> _Exercise_
Retype all of the listing exactly, with no pictures.

> _Available records_
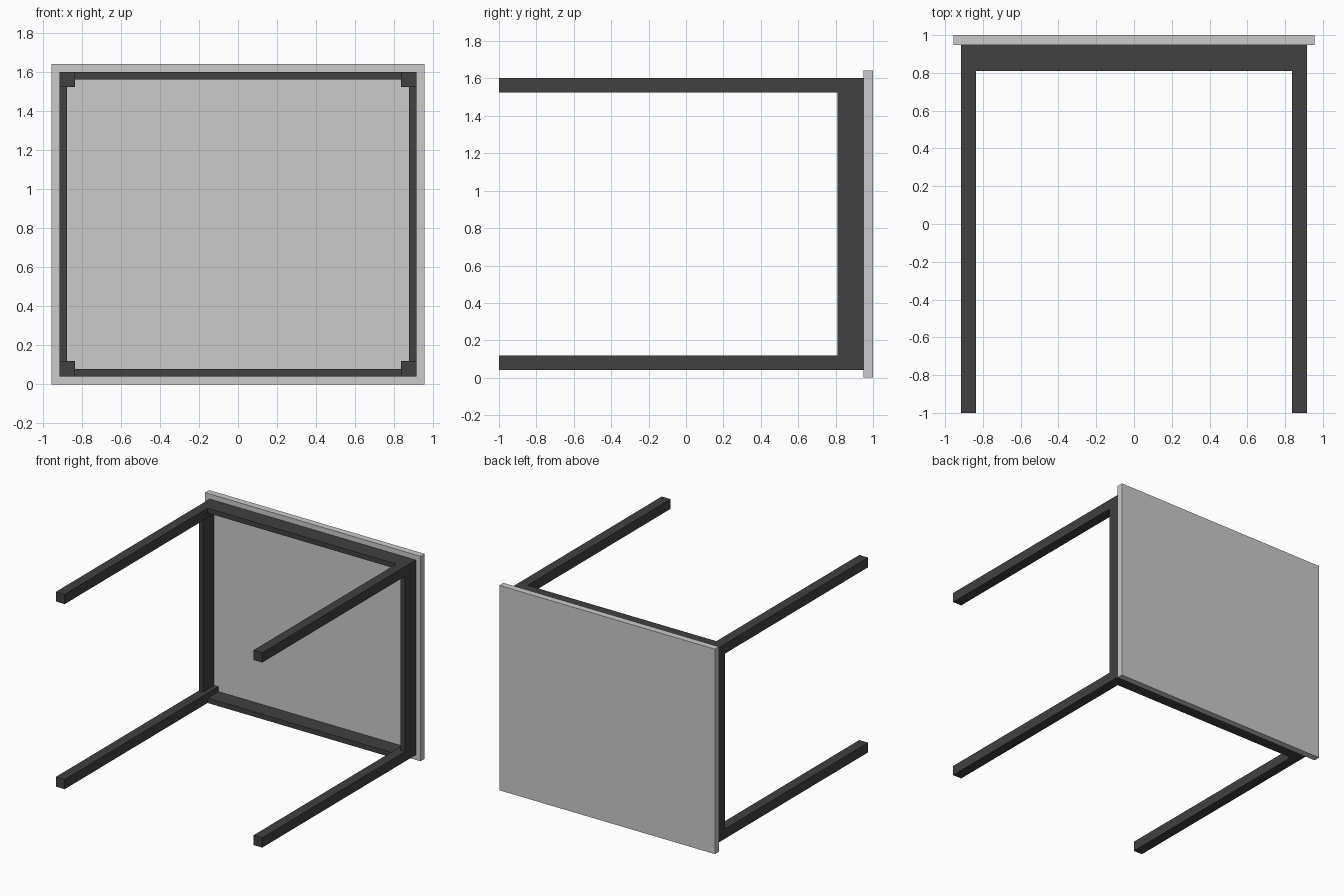
import bpy

if "Cube" in bpy.data.objects:
    bpy.data.objects.remove(bpy.data.objects["Cube"])

# Table lying on its side: the top stands upright at the back, legs point to the front
W, H = 0.956, 1.643          # half width and height of the top
CZ = H / 2                   # centre height
FX, FZ = 0.915, 0.781        # half extents of the outer frame
LEG, RAIL = 0.078, 0.039     # leg and rail thickness
Y_END, Y_RAIL, Y_TOP = -1.0, 0.81, 0.948

dark = bpy.data.materials.new("dark_frame")
dark.diffuse_color = (0.052, 0.052, 0.052, 1)
dark.use_nodes = True
dark.node_tree.nodes["Principled BSDF"].inputs["Base Color"].default_value = dark.diffuse_color


def box(name, x, y, z, mat=None):
    """Box from (min, max) ranges along each axis."""
    bpy.ops.mesh.primitive_cube_add(size=1, location=[sum(r) / 2 for r in (x, y, z)])
    ob = bpy.context.object
    ob.name = name
    ob.scale = [abs(r[1] - r[0]) for r in (x, y, z)]
    bpy.ops.object.transform_apply(location=False, rotation=False, scale=True)
    if mat:
        ob.data.materials.append(mat)
    return ob


# Table top
box("table_top", (-W, W), (Y_TOP, 1.0), (0, H))

# Four square legs
for sx, side in ((-1, "left"), (1, "right")):
    for sz, level in ((-1, "lower"), (1, "upper")):
        box(f"{level}_{side}_leg", (sx * (FX - LEG), sx * FX), (Y_END, Y_TOP),
            (CZ + sz * (FZ - LEG), CZ + sz * FZ), dark)

# Apron rails between the legs, flush with their outer faces
for s, side, level in ((-1, "left", "lower"), (1, "right", "upper")):
    box(f"{side}_apron", (s * (FX - RAIL), s * FX), (Y_RAIL, Y_TOP),
        (CZ - FZ + LEG, CZ + FZ - LEG), dark)
    box(f"{level}_apron", (-FX + LEG, FX - LEG), (Y_RAIL, Y_TOP),
        (CZ + s * (FZ - RAIL), CZ + s * FZ), dark)
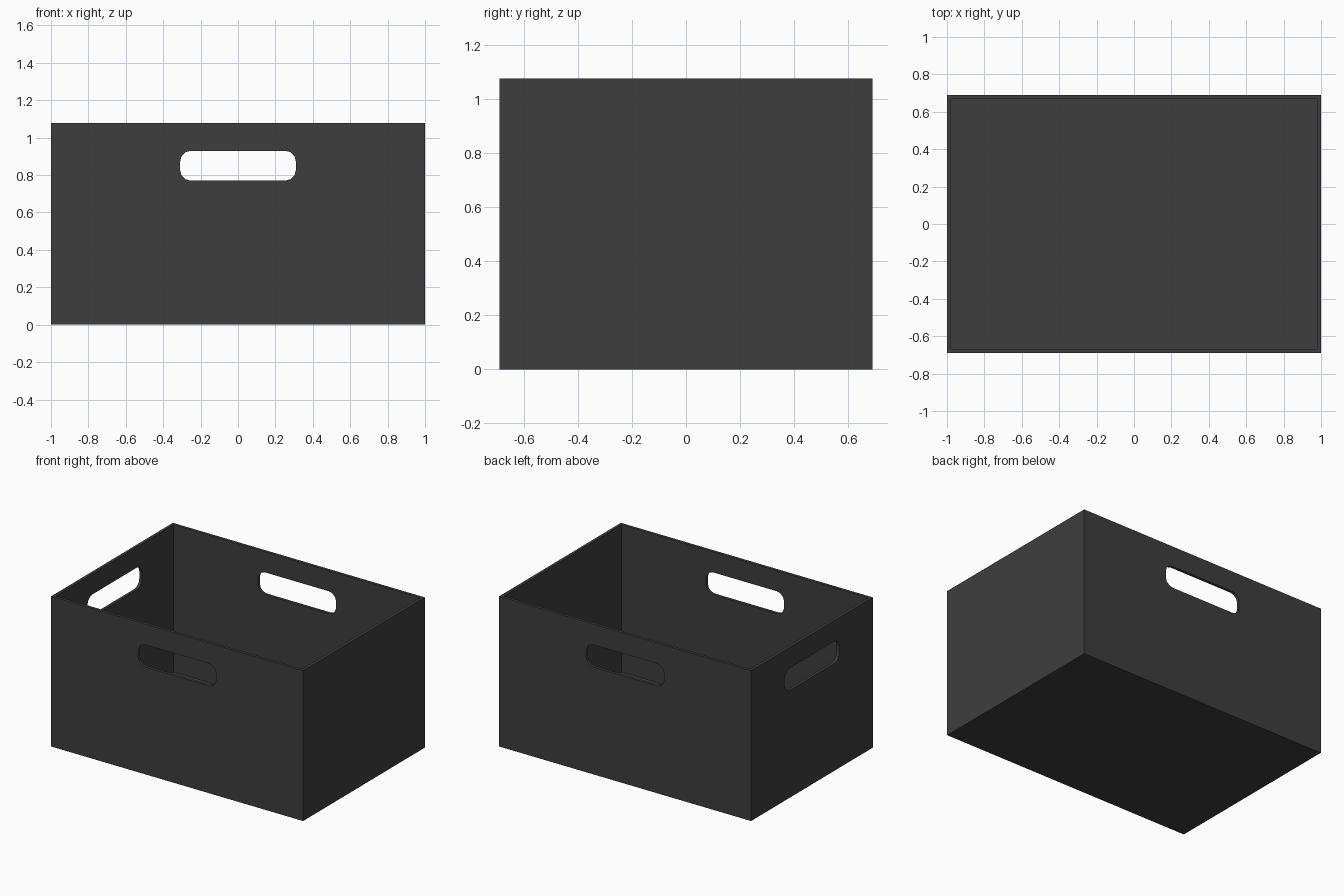
import bpy, bmesh
from mathutils import Matrix, Vector

if "Cube" in bpy.data.objects:
    bpy.data.objects.remove(bpy.data.objects["Cube"], do_unlink=True)

WIDTH, DEPTH, HEIGHT, WALL = 2.0, 1.38, 1.078, 0.021
SLOT_LENGTH, SLOT_HEIGHT, SLOT_Z, SLOT_RADIUS = 0.62, 0.16, 0.85, 0.058

charcoal = bpy.data.materials.new("charcoal")
charcoal.use_nodes = True
colour = (0.048, 0.048, 0.048, 1)
charcoal.diffuse_color = colour
charcoal.node_tree.nodes["Principled BSDF"].inputs["Base Color"].default_value = colour


def block(name, size, centre, round_axis=None):
    """Box, optionally with the edges along one axis rounded."""
    bm = bmesh.new()
    bmesh.ops.create_cube(bm, size=1, matrix=Matrix.Diagonal((*size, 1)))
    if round_axis is not None:
        edges = [e for e in bm.edges
                 if abs((e.verts[0].co - e.verts[1].co)[round_axis]) > 1e-4]
        bmesh.ops.bevel(bm, geom=edges, offset=SLOT_RADIUS, segments=3,
                        profile=0.5, affect='EDGES')
    bmesh.ops.translate(bm, verts=bm.verts, vec=Vector(centre))
    mesh = bpy.data.meshes.new(name)
    bm.to_mesh(mesh)
    bm.free()
    mesh.materials.append(charcoal)
    obj = bpy.data.objects.new(name, mesh)
    bpy.context.collection.objects.link(obj)
    return obj


# Open box
crate = block("storage_box", (WIDTH, DEPTH, HEIGHT), (0, 0, HEIGHT / 2))

# Cavity, front and back handles, and the single side handle
cutters = [
    block("cavity_cutter", (WIDTH - 2 * WALL, DEPTH - 2 * WALL, HEIGHT),
          (0, 0, HEIGHT / 2 + WALL)),
    block("front_back_slot_cutter", (SLOT_LENGTH, DEPTH * 1.2, SLOT_HEIGHT),
          (0, 0, SLOT_Z), 1),
    block("side_slot_cutter", (0.4, SLOT_LENGTH, SLOT_HEIGHT),
          (-WIDTH / 2, 0, SLOT_Z), 0),
]
for cutter in cutters:
    cutter.hide_render = True
    cut = crate.modifiers.new(cutter.name, 'BOOLEAN')
    cut.operation = 'DIFFERENCE'
    cut.solver = 'EXACT'
    cut.object = cutter

# Bake the cuts and drop the cutters
graph = bpy.context.evaluated_depsgraph_get()
baked = bpy.data.meshes.new_from_object(crate.evaluated_get(graph))
crate.modifiers.clear()
crate.data = baked
crate.data.name = "storage_box"
for cutter in cutters:
    bpy.data.objects.remove(cutter, do_unlink=True)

> _Solution to the exercise_
import bpy

if "Cube" in bpy.data.objects:
    bpy.data.objects.remove(bpy.data.objects["Cube"])

# Table lying on its side: the top stands upright at the back, legs point to the front
W, H = 0.956, 1.643          # half width and height of the top
CZ = H / 2                   # centre height
FX, FZ = 0.915, 0.781        # half extents of the outer frame
LEG, RAIL = 0.078, 0.039     # leg and rail thickness
Y_END, Y_RAIL, Y_TOP = -1.0, 0.81, 0.948

dark = bpy.data.materials.new("dark_frame")
dark.diffuse_color = (0.052, 0.052, 0.052, 1)
dark.use_nodes = True
dark.node_tree.nodes["Principled BSDF"].inputs["Base Color"].default_value = dark.diffuse_color


def box(name, x, y, z, mat=None):
    """Box from (min, max) ranges along each axis."""
    bpy.ops.mesh.primitive_cube_add(size=1, location=[sum(r) / 2 for r in (x, y, z)])
    ob = bpy.context.object
    ob.name = name
    ob.scale = [abs(r[1] - r[0]) for r in (x, y, z)]
    bpy.ops.object.transform_apply(location=False, rotation=False, scale=True)
    if mat:
        ob.data.materials.append(mat)
    return ob


# Table top
box("table_top", (-W, W), (Y_TOP, 1.0), (0, H))

# Four square legs
for sx, side in ((-1, "left"), (1, "right")):
    for sz, level in ((-1, "lower"), (1, "upper")):
        box(f"{level}_{side}_leg", (sx * (FX - LEG), sx * FX), (Y_END, Y_TOP),
            (CZ + sz * (FZ - LEG), CZ + sz * FZ), dark)

# Apron rails between the legs, flush with their outer faces
for s, side, level in ((-1, "left", "lower"), (1, "right", "upper")):
    box(f"{side}_apron", (s * (FX - RAIL), s * FX), (Y_RAIL, Y_TOP),
        (CZ - FZ + LEG, CZ + FZ - LEG), dark)
    box(f"{level}_apron", (-FX + LEG, FX - LEG), (Y_RAIL, Y_TOP),
        (CZ + s * (FZ - RAIL), CZ + s * FZ), dark)
import bpy, bmesh
from mathutils import Matrix, Vector

if "Cube" in bpy.data.objects:
    bpy.data.objects.remove(bpy.data.objects["Cube"], do_unlink=True)

WIDTH, DEPTH, HEIGHT, WALL = 2.0, 1.38, 1.078, 0.021
SLOT_LENGTH, SLOT_HEIGHT, SLOT_Z, SLOT_RADIUS = 0.62, 0.16, 0.85, 0.058

charcoal = bpy.data.materials.new("charcoal")
charcoal.use_nodes = True
colour = (0.048, 0.048, 0.048, 1)
charcoal.diffuse_color = colour
charcoal.node_tree.nodes["Principled BSDF"].inputs["Base Color"].default_value = colour


def block(name, size, centre, round_axis=None):
    """Box, optionally with the edges along one axis rounded."""
    bm = bmesh.new()
    bmesh.ops.create_cube(bm, size=1, matrix=Matrix.Diagonal((*size, 1)))
    if round_axis is not None:
        edges = [e for e in bm.edges
                 if abs((e.verts[0].co - e.verts[1].co)[round_axis]) > 1e-4]
        bmesh.ops.bevel(bm, geom=edges, offset=SLOT_RADIUS, segments=3,
                        profile=0.5, affect='EDGES')
    bmesh.ops.translate(bm, verts=bm.verts, vec=Vector(centre))
    mesh = bpy.data.meshes.new(name)
    bm.to_mesh(mesh)
    bm.free()
    mesh.materials.append(charcoal)
    obj = bpy.data.objects.new(name, mesh)
    bpy.context.collection.objects.link(obj)
    return obj


# Open box
crate = block("storage_box", (WIDTH, DEPTH, HEIGHT), (0, 0, HEIGHT / 2))

# Cavity, front and back handles, and the single side handle
cutters = [
    block("cavity_cutter", (WIDTH - 2 * WALL, DEPTH - 2 * WALL, HEIGHT),
          (0, 0, HEIGHT / 2 + WALL)),
    block("front_back_slot_cutter", (SLOT_LENGTH, DEPTH * 1.2, SLOT_HEIGHT),
          (0, 0, SLOT_Z), 1),
    block("side_slot_cutter", (0.4, SLOT_LENGTH, SLOT_HEIGHT),
          (-WIDTH / 2, 0, SLOT_Z), 0),
]
for cutter in cutters:
    cutter.hide_render = True
    cut = crate.modifiers.new(cutter.name, 'BOOLEAN')
    cut.operation = 'DIFFERENCE'
    cut.solver = 'EXACT'
    cut.object = cutter

# Bake the cuts and drop the cutters
graph = bpy.context.evaluated_depsgraph_get()
baked = bpy.data.meshes.new_from_object(crate.evaluated_get(graph))
crate.modifiers.clear()
crate.data = baked
crate.data.name = "storage_box"
for cutter in cutters:
    bpy.data.objects.remove(cutter, do_unlink=True)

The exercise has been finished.